By the way, the milk jug method is roughly as follows: take an empty, clean gallon milk jug and cut it in half almost all the way around, fold the top half back, fill with seed starting mix, seeds, water, tape shut, leave cap off to breathe, stick outside in the shade, then move into the sun in spring. You can also Google it and find lots more info and pictures.
|Milk and Spring Water jugs, with Columbine seeds|
Some seeds have already completed their 30 day treatment in my fridge and are ready to be planted outside. This afternoon I'll be potting up the Verbesina alternifolia (wingstem) and Verb. occidentalis (yellow crownbeard) and placing them outside to (hopefully) germinate when it warms up. These two are also seeds, like the Vernonia, that I also planted in flats outside and I'll be able to compare the germination rate between outdoor only stratification and refrigerator/outdoor stratification.
|Pre-treated Verbesina seeds, ready to be planted|
Even better are the plants that need no pre-treatment, like Monarda fistulosa (wild bergamot) and Echinacea purpurpea (purple coneflower). I decided to do another experiment to compare the germination rate, hardiness, and overall growth characteristics between starting some of these seeds early indoors under my grow lights, and outdoors in containers au naturale. The ones planted indoors, just last week, have already germinated. Woohoo! They're going to get a huge head-start before spring, this will be really interesting. Of course, the ones sown outside have not germinated yet.
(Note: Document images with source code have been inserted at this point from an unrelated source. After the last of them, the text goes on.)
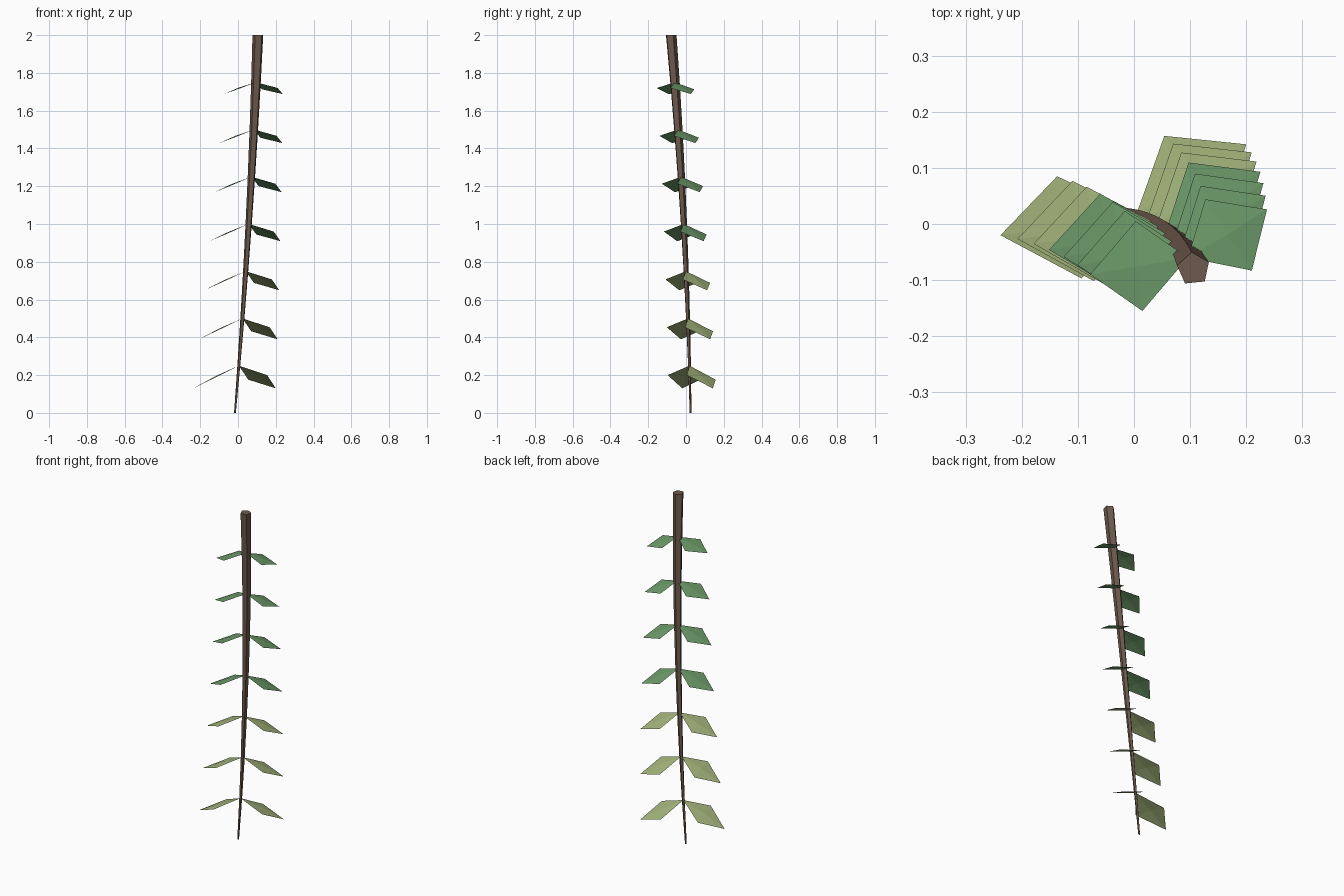
import bpy, math
from mathutils import Vector

if "Cube" in bpy.data.objects:
    bpy.data.objects.remove(bpy.data.objects["Cube"])


def material(name, color):
    m = bpy.data.materials.new(name)
    m.diffuse_color = (*color, 1)
    m.use_nodes = True
    m.node_tree.nodes["Principled BSDF"].inputs["Base Color"].default_value = m.diffuse_color
    return m


bark = material("bark_brown", (0.155, 0.102, 0.073))
young = material("young_olive", (0.37, 0.46, 0.20))
mature = material("mature_green", (0.15, 0.32, 0.14))


def make_object(name, verts, faces, mat):
    mesh = bpy.data.meshes.new(name)
    mesh.from_pydata(verts, [], faces)
    mesh.materials.append(mat)
    mesh.update()
    ob = bpy.data.objects.new(name, mesh)
    bpy.context.collection.objects.link(ob)
    return ob


def stem_center(z):
    return Vector((-0.016 + 0.085 * z - 0.012 * z * z,
                   0.024 - 0.020 * z - 0.016 * z * z, z))


# Hanging stem: curved five-sided tube, thick at the top
SIDES, RINGS = 5, 9
verts, faces = [], []
for i in range(RINGS):
    z = 0.25 * i
    r = 0.005 + 0.0125 * z
    for k in range(SIDES):
        a = math.radians(24 + 72 * k)
        verts.append(stem_center(z) + Vector((r * math.cos(a), r * math.sin(a), 0)))
for i in range(RINGS - 1):
    for k in range(SIDES):
        a, b = i * SIDES + k, i * SIDES + (k + 1) % SIDES
        faces.append((a, b, b + SIDES, a + SIDES))
faces.append(tuple(reversed(range(SIDES))))
faces.append(tuple(range((RINGS - 1) * SIDES, RINGS * SIDES)))
make_object("stem", verts, faces, bark)

# Leaf corners relative to the stem (side, tip, side), lowest and highest pair
LEAVES = {
    "left_leaf": (
        [(-0.1415, 0.067, -0.070), (-0.2425, -0.038, -0.12), (-0.098, -0.115, -0.050)],
        [(-0.093, 0.065, -0.035), (-0.174, -0.030, -0.063), (-0.081, -0.095, -0.030)]),
    "right_leaf": (
        [(0.150, -0.014, -0.050), (0.1955, 0.124, -0.12), (0.0495, 0.139, -0.074)],
        [(0.114, -0.023, -0.030), (0.141, 0.086, -0.062), (0.031, 0.104, -0.037)]),
}

# Leaf pairs: four-sided blades with a slightly raised middle
for i in range(7):
    base = stem_center(0.25 * (i + 1))
    for name, (low, high) in LEAVES.items():
        corners = [base] + [base + Vector(p).lerp(Vector(q), i / 6)
                            for p, q in zip(low, high)]
        middle = sum(corners, Vector()) / 4 + Vector((0, 0, 0.006))
        tris = [(k, (k + 1) % 4, 4) for k in range(4)]
        # keep the blade facing upward
        if (corners[1] - base).cross(corners[3] - base).z < 0:
            tris = [t[::-1] for t in tris]
        make_object(f"{name}_{i + 1}", corners + [middle], tris,
                    young if i < 3 else mature)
Have you ever noticed how almost all seeds' first leaves look similar? Generic and round, perhaps to catch the most light. A seedlings second pair of leaves usually look most like the mature leaves of the plant it will become.